However, we then go on to try and ask something. I of course started with a search for me - ever the egotist. She picked up a book, from which I could just make out that it was about the rules of baseball, and started to read from it. This is actually very clever, since one of the phil bradleys out there is a baseball player. I was however a bit startled when she read out some of the rules that didn't mean to make much sense and then said something to the effect of 'And what the f*** does that mean?' - although the word was bleeped out it's pretty obvious that's what she said. I've never had a librarian swear at me before - it was a rather strange experience.
Anyway, I was then presented with a list of results on the right hand side of the screen (as pulled from Live.com). It was quite difficult to read them, and very difficult to scroll up and down - since there was no scroll bar it's necessary to position the cursor above or below the results and move the mouse, making sure the results don't move too quickly for you.
If you take too long 'Ms Dewey' gets out her mobile phone and starts talking, or she'll stand there and read a magazine (as per my picture), or she'll tap on the screen and berate you for not being quicker....«
Schofield, Jack (2006): »Now there's a great-looking looking female searcher who talks to you, though searching isn't her strong point.
Have a go before reading on (spoiler)....
This actually seems to be a viral for Microsoft Live, and may ultimately prove to have Zune connections, or else it's just a bit of fun. (Try some team member names.) In one clip, she plays Halo, so try that for a tip.
The lovely and talented Ms Dewey is a singer and actress, Janina Gavankar with a minimalist Web site at http://www.janinamusic.com/. As Janina Ziona, she hosted the Sony PlayStation E3 Party 2006. Which just goes to show what a very small world it is.
(Anybody know what she says when she talks backwards?)« Source|
|Schwartz, Barry (2006):
»Microsoft launched Ms Dewey, it is basically a very cool Flash application where you can ask Ms. Dewey questions, she will keep you entertained while Windows Live Search brings back results.
For example, if you enter in iPod, she just might make fun of your MP3 collection.
If you sit idle for a while, she will go through the different stages of emotions.
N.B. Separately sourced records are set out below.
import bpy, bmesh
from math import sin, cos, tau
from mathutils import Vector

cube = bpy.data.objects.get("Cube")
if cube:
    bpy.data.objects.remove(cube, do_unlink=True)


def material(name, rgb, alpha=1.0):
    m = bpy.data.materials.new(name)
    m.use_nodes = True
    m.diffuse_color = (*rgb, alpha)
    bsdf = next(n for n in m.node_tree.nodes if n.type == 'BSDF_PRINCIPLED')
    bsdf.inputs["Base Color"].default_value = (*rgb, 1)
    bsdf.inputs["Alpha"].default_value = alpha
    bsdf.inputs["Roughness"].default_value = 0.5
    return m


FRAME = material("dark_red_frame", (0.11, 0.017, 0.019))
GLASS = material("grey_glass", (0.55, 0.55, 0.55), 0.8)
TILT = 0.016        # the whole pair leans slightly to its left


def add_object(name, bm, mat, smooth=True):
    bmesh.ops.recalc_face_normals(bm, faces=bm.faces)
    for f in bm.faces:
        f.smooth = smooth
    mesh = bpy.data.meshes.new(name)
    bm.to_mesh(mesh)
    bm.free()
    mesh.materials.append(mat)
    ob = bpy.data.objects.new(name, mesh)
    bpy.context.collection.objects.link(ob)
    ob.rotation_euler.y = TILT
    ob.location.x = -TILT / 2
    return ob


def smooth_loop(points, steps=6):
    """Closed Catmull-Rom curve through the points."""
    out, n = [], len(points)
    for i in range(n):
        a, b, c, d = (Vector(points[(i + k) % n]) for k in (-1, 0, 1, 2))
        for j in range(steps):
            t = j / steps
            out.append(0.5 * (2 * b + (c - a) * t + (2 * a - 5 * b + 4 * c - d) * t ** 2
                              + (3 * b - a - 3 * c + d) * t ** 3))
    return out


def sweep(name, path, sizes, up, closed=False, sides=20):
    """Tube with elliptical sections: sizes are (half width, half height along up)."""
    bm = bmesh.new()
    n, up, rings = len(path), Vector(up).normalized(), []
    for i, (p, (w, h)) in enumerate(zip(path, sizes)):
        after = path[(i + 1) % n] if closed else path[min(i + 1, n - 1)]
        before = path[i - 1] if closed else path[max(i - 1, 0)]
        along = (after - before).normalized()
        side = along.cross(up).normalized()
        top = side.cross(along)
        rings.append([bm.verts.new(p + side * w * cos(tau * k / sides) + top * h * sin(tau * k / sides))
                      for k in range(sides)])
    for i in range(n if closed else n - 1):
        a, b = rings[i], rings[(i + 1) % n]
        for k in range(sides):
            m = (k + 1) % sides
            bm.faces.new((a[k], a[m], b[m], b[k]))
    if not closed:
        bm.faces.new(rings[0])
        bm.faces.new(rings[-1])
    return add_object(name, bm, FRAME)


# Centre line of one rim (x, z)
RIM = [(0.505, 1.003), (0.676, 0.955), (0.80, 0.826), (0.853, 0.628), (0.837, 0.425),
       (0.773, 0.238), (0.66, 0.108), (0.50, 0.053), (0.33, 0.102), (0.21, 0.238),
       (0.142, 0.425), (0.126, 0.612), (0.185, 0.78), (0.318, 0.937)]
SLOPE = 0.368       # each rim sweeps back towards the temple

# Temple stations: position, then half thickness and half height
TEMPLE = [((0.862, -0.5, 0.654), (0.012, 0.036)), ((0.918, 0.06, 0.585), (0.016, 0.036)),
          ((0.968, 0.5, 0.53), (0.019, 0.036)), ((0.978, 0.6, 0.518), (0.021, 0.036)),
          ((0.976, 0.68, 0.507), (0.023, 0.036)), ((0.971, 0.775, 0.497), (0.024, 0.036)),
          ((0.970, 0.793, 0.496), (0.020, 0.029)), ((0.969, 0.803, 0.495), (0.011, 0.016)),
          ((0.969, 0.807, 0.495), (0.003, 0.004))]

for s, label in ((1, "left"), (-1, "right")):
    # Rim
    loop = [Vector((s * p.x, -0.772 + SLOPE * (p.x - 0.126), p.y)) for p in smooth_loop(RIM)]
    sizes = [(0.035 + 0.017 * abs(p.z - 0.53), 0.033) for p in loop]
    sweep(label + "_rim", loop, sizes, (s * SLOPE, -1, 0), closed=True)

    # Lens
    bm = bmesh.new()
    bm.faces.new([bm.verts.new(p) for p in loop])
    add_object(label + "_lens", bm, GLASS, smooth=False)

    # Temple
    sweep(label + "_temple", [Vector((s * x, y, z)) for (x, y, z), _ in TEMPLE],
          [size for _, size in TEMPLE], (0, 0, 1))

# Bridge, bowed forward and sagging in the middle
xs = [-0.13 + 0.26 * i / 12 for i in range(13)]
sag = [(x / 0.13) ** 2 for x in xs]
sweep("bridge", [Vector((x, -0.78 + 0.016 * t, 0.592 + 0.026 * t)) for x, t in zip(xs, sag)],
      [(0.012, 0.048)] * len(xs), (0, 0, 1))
From telling you to enter a query, to being playful about it, to being sad and then angry and then just giving up on you. Kinda funny.
But I dare you to enter in Jeeves or Ask Jeeves. :)«
|Ms. Dewey is a librarian in a futuristic scene. She is named after Melvil Dewey or the by him developed Dewey Decimal Classification, a library classification system [KD]. Source|
|Schofield, Jack (2006): »Ms Dewey is good for a bit of a laugh, but has little or no chance of forming a long term relationship, given that she's amazingly slow at coming up with results, and they are displayed in an extremely poor way.« Source|
Features & Functionality
References & further Publications
|Wikipedia (EN): n.a.|
|Wikipedia (Others): n.a.|
|Bradley, Phil (October 23, 2006): Ms Dewey - a librarian URL: http://philbradley.typepad.com/phil_bradleys_weblog/2006/10/ms_dewey_a_libr.html|
|Schwartz, Barry (Nov 8, 2006): Ms. Dewey From Microsoft; Ask Jeeves Who? URL: https://www.seroundtable.com/archives/006645.html|
|Pandia (21 October 2006): Ms. Dewey presents a new sexy search engine URL: http://web.archive.org/web/20061030215543/http://www.pandia.com/sew/298-ms-dewey-presents-a-new-sexy-search-engine.html|
|Schofield, Jack (October 19, 2006): A sexy search engine, sort of URL: http://web.archive.org/web/20070107225445/http://blogs.guardian.co.uk/technology/archives/2006/10/19/a_sexy_search_engine_sort_of.html|